The field work component of this project includes both targeted trips to particular shoreline areas and participation in collaborative scientific events. All fieldwork includes sampling for insects and spiders, observing and recording behaviours in the field, and adding specimens to the museum’s entomology collection. In 2017 and 2018, a number of large-scale collaborative events allowed for fieldwork to be completed with the assistance of local experts across the province. These events included BioBlitzes organized by Parks Canada, the Valdes Island Conservancy and Biodiversity Galiano. Participation in the Canada C3 expedition in 2017 allowed for fieldwork in Haida Gwaii and on the central coast of BC. A large-scale, multi-participant Terrestrial BioBlitz of Calvert Island, hosted and organized by the Hakai Institute, produced a large amount of insect specimens and molecular data. The summer of 2019 included fieldwork conducted in collaboration with BC Parks. Participants visited more than 20 BC parks to survey invertebrates along their coastlines and generated complete reports on the species present in each park.  In total, more than 5,000 insect and spider specimens have been collected, prepared, identified and integrated in to the museum entomology collection. Future fieldwork will continue to survey insects and spiders in collaboration with local experts, First Nations and government partners.   

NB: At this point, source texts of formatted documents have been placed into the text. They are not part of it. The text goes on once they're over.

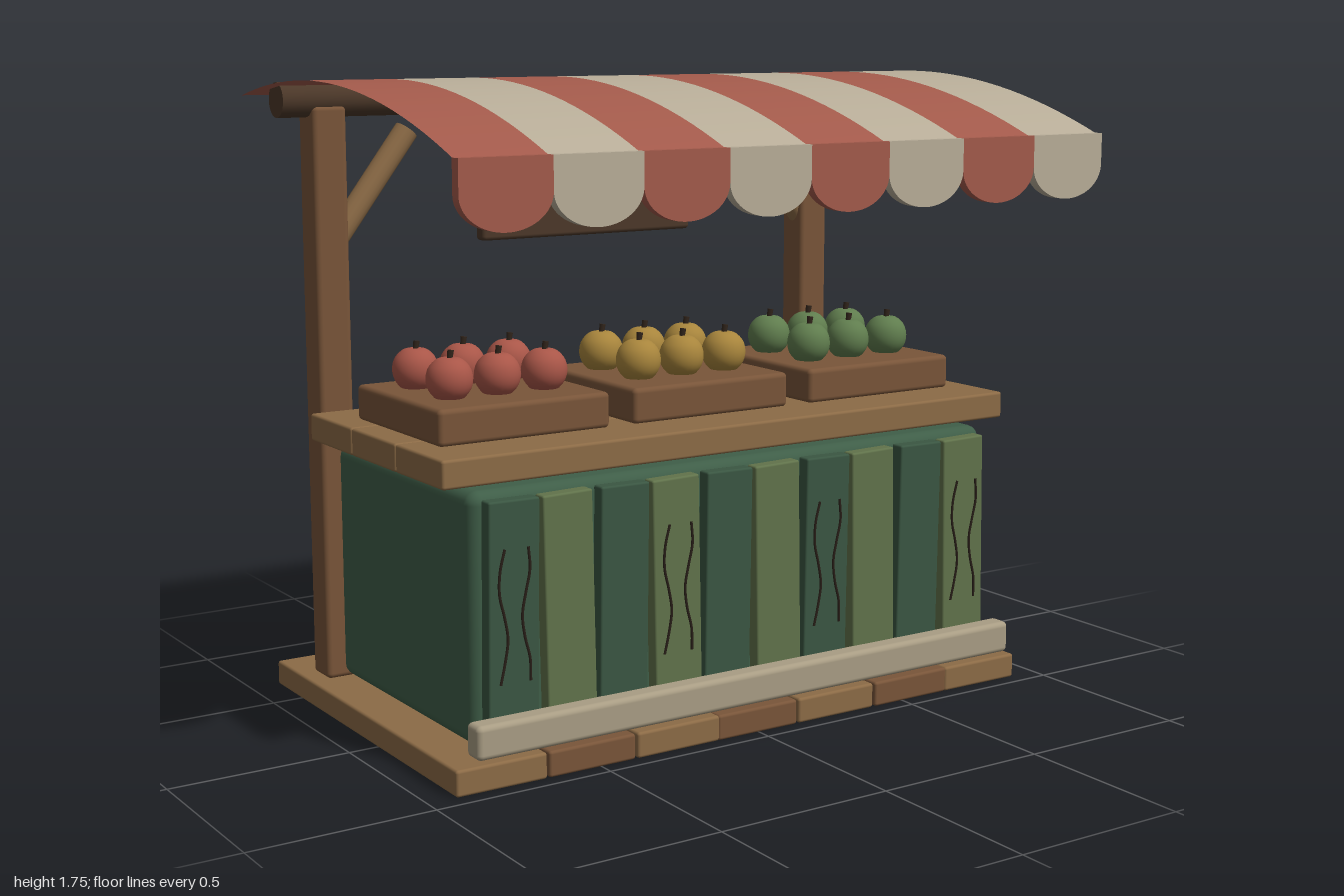
import * as THREE from 'three';
import { RoundedBoxGeometry } from 'three/addons/geometries/RoundedBoxGeometry.js';

const mat = (color, side = THREE.FrontSide) => new THREE.MeshStandardMaterial({ color, side });
const M = {
  lightWood: mat(0x8c6b46), midWood: mat(0x795539), post: mat(0x795539), darkWood: mat(0x4c3829),
  green: mat(0x3f5e48), darkGreen: mat(0x3a5642), olive: mat(0x61734b), trim: mat(0xa99d84),
  rope: mat(0x9c7c40), crack: mat(0x2a2019), stem: mat(0x33261c),
  red: mat(0xa35a4b, THREE.DoubleSide), cream: mat(0xb8ad98, THREE.DoubleSide),
  redFruit: mat(0xa95648), yellowFruit: mat(0xa8853c), greenFruit: mat(0x607d4e),
};

export function createModel() {
  const root = new THREE.Group();
  root.name = 'marketStall';

  const add = (name, geometry, material, x = 0, y = 0, z = 0, parent = root) => {
    const mesh = new THREE.Mesh(geometry, material);
    mesh.name = name;
    mesh.position.set(x, y, z);
    parent.add(mesh);
    return mesh;
  };
  const group = (name) => {
    const g = new THREE.Group();
    g.name = name;
    root.add(g);
    return g;
  };
  // Rounded box given by its lower and upper limits
  const box = (name, material, [x0, x1], [y0, y1], [z0, z1], r = 0.01, parent = root) =>
    add(name, new RoundedBoxGeometry(x1 - x0, y1 - y0, z1 - z0, 3, r), material,
      (x0 + x1) / 2, (y0 + y1) / 2, (z0 + z1) / 2, parent);
  // Cylinder between two points
  const rod = (name, material, a, b, r, parent = root, sides = 16) => {
    const from = new THREE.Vector3(...a), to = new THREE.Vector3(...b);
    const dir = to.clone().sub(from);
    const mid = from.clone().add(to).multiplyScalar(0.5);
    const mesh = add(name, new THREE.CylinderGeometry(r, r, dir.length(), sides), material, mid.x, mid.y, mid.z, parent);
    mesh.quaternion.setFromUnitVectors(new THREE.Vector3(0, 1, 0), dir.normalize());
    return mesh;
  };

  // Floor planks
  const floor = group('floor');
  for (let i = 0; i < 7; i++) {
    const x = -0.92 + i * 0.263;
    const plank = box('floorPlank', i % 2 ? M.midWood : M.lightWood, [x, x + 0.26], [0, 0.07], [-0.66, 0.46], 0.008, floor);
    plank.rotation.y = 0.006 * (i % 3 - 1);
  }

  // Counter body, top boards and base rail
  box('counterBody', M.green, [-0.84, 0.83], [0.09, 0.75], [-0.385, 0.395], 0.035);
  const top = group('counterTop');
  for (let i = 0; i < 3; i++) {
    const z = -0.39 + i * 0.26;
    box('counterBoard', M.lightWood, [-0.912, 0.908], [0.765, 0.84], [z, z + 0.259], 0.008, top);
  }
  box('baseRail', M.trim, [-0.875, 0.87], [0.09, 0.18], [0.42, 0.485], 0.015);

  // Painted front slats, every third one cracked
  const slats = group('frontSlats');
  for (let i = 0; i < 10; i++) {
    const x = -0.738 + i * 0.1635;
    const slat = box('slat', i % 2 ? M.olive : M.darkGreen, [x - 0.073, x + 0.073], [0.14, 0.73], [0.39, 0.432], 0.006, slats);
    slat.rotation.z = i % 2 ? 0.02 : -0.012;
    if (i % 3) continue;
    for (const s of [-1, 1]) {
      const pts = [];
      for (let k = 0; k <= 6; k++) {
        const wave = 0.012 * Math.sin(k * 1.3 + s);
        pts.push(new THREE.Vector3(x + s * 0.033 + wave, 0.26 + k * 0.058, 0.433));
      }
      add('crack', new THREE.TubeGeometry(new THREE.CatmullRomCurve3(pts), 24, 0.004, 5), M.crack, 0, 0, 0, slats);
    }
  }

  // Fruit crates with two rows of three fruits
  const profile = [[0, -0.058], [0.03, -0.054], [0.054, -0.03], [0.062, 0], [0.055, 0.031], [0.034, 0.053], [0.012, 0.058], [0, 0.054]];
  const curve = new THREE.SplineCurve(profile.map(([x, y]) => new THREE.Vector2(x, y)));
  const fruitPoints = curve.getPoints(20).map((p) => new THREE.Vector2(Math.max(0, p.x), p.y));
  const fruitGeo = new THREE.LatheGeometry(fruitPoints, 24);
  const stemGeo = new THREE.CylinderGeometry(0.009, 0.007, 0.03, 8);
  [[-0.585, M.redFruit], [-0.003, M.yellowFruit], [0.58, M.greenFruit]].forEach(([cx, material]) => {
    const crate = group('fruitCrate');
    box('crate', M.midWood, [cx - 0.254, cx + 0.254], [0.838, 0.935], [-0.245, 0.235], 0.014, crate);
    for (const z of [0.08, -0.115]) for (const dx of [-0.142, 0, 0.142]) {
      add('fruit', fruitGeo, material, cx + dx, 0.983, z, crate);
      add('fruitStem', stemGeo, M.stem, cx + dx + 0.003, 1.045, z, crate).rotation.z = -0.15;
    }
  });

  // Rear posts, braces and ridge pole
  for (const s of [-1, 1]) {
    box('post', M.post, [s * 0.822 - 0.05, s * 0.822 + 0.05], [0.07, 1.675], [-0.507, -0.407], 0.015);
    rod('brace', M.lightWood, [s * 0.81, 1.285, -0.455], [s * 0.57, 1.6, -0.455], 0.034);
  }
  rod('ridgePole', M.darkWood, [-0.957, 1.69, -0.455], [0.953, 1.69, -0.455], 0.048, root, 24);

  // Hanging sign with a sprout emblem
  const sign = group('sign');
  box('signBoard', M.darkWood, [-0.357, 0.353], [1.28, 1.5], [-0.455, -0.41], 0.012, sign);
  for (const s of [-1, 1]) rod('signRope', M.rope, [s * 0.255, 1.49, -0.435], [s * 0.255, 1.68, -0.435], 0.007, sign, 8);
  box('sproutStem', M.trim, [-0.012, 0.012], [1.33, 1.47], [-0.412, -0.385], 0.005, sign);
  for (const s of [-1, 1]) {
    const leaf = add('sproutLeaf', new THREE.SphereGeometry(1, 20, 12), M.trim, s * 0.065, 1.482 + s * 0.004, -0.392, sign);
    leaf.scale.set(0.062, 0.03, 0.017);
    leaf.rotation.z = s * 0.4;
  }

  // Arched striped awning with scalloped valance
  const awning = group('awning');
  const zBack = -0.585, zFront = 0.65;
  for (let i = 0; i < 8; i++) {
    const x = -1 + i * 0.25;
    const material = i % 2 ? M.cream : M.red;
    const cloth = new THREE.PlaneGeometry(0.25, zFront - zBack, 1, 24);
    cloth.rotateX(-Math.PI / 2).translate(x + 0.125, 0, (zFront + zBack) / 2);
    const p = cloth.attributes.position;
    for (let k = 0; k < p.count; k++) {
      const t = (p.getZ(k) - zBack) / (zFront - zBack);
      p.setY(k, 1.7 - 0.11 * t + 0.388 * t * (1 - t));
    }
    cloth.computeVertexNormals();
    add('awningStripe', cloth, material, 0, 0, 0, awning);

    const flap = new THREE.Shape();
    flap.moveTo(0, 1.595);
    flap.lineTo(0, 1.51);
    flap.absellipse(0.125, 1.51, 0.125, 0.09, Math.PI, 2 * Math.PI, false);
    flap.lineTo(0.25, 1.595);
    flap.closePath();
    const flapGeo = new THREE.ExtrudeGeometry(flap, { depth: 0.03, bevelEnabled: false, curveSegments: 20 });
    add('valanceScallop', flapGeo, material, x, 0, 0.635, awning);
  }

  return root;
}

Research from the Islands of Biodiversity project has produced a number of public presentations, a Pocket Gallery exhibit, articles for the public and peer-reviewed, scientific, open-access publications. The first paper (Gibson 2017) is a checklist of 26 species of thick-headed flies (Diptera: Conopidae) found throughout British Columbia, including shoreline locales. A collaborative paper on the Diptera of Canada (Savage et al. 2019) included many new records from this project. Public talks on the Islands of Biodiversity project have been delivered in the museum as well as to local schools, the Shaw Centre for the Salish Sea and the Victoria Palaeontology Society. Scientific presentations have been made to the Entomological Societies of British Columbia, Canada and America, as well as the Canadian Society for Ecology and Evolution. A Pocket Gallery exhibit titled Life on the Edge: British Columbia’s Shoreline Insects and Spiders was developed and was displayed from August to October 2017. The exhibit included discussion of specimens collected as part of the project, as well as some of its main questions. Life on the Edge was featured in an episode of CHEK TV’sThis Week in History, as well as in an interview with CBC Radio.


Article Authors
“An Updated and Annotated Checklist of the Thick-Headed Flies (Diptera: Conopidae) of British Columbia, the Yukon, and Alaska.” Journal of the Entomological Society of British Columbia 114 (2017): 38–55. Gibson,  J.F.
Diptera of Canada.” ZooKeys 819 (2019): 397–450. Savage, J.,  A. Borkent, F. Brodo, J.M. Cumming, G. Curler, D.C. Currie, J.R. deWaard, J.F. Gibson, M. Hauser, L. Laplante, O. Lonsdale, S.A. Marshall, J.E. O’Hara, B.J Sinclair, J.H. Skevington


Get in Touch

Dr. Joel Gibson
Curator of Entomology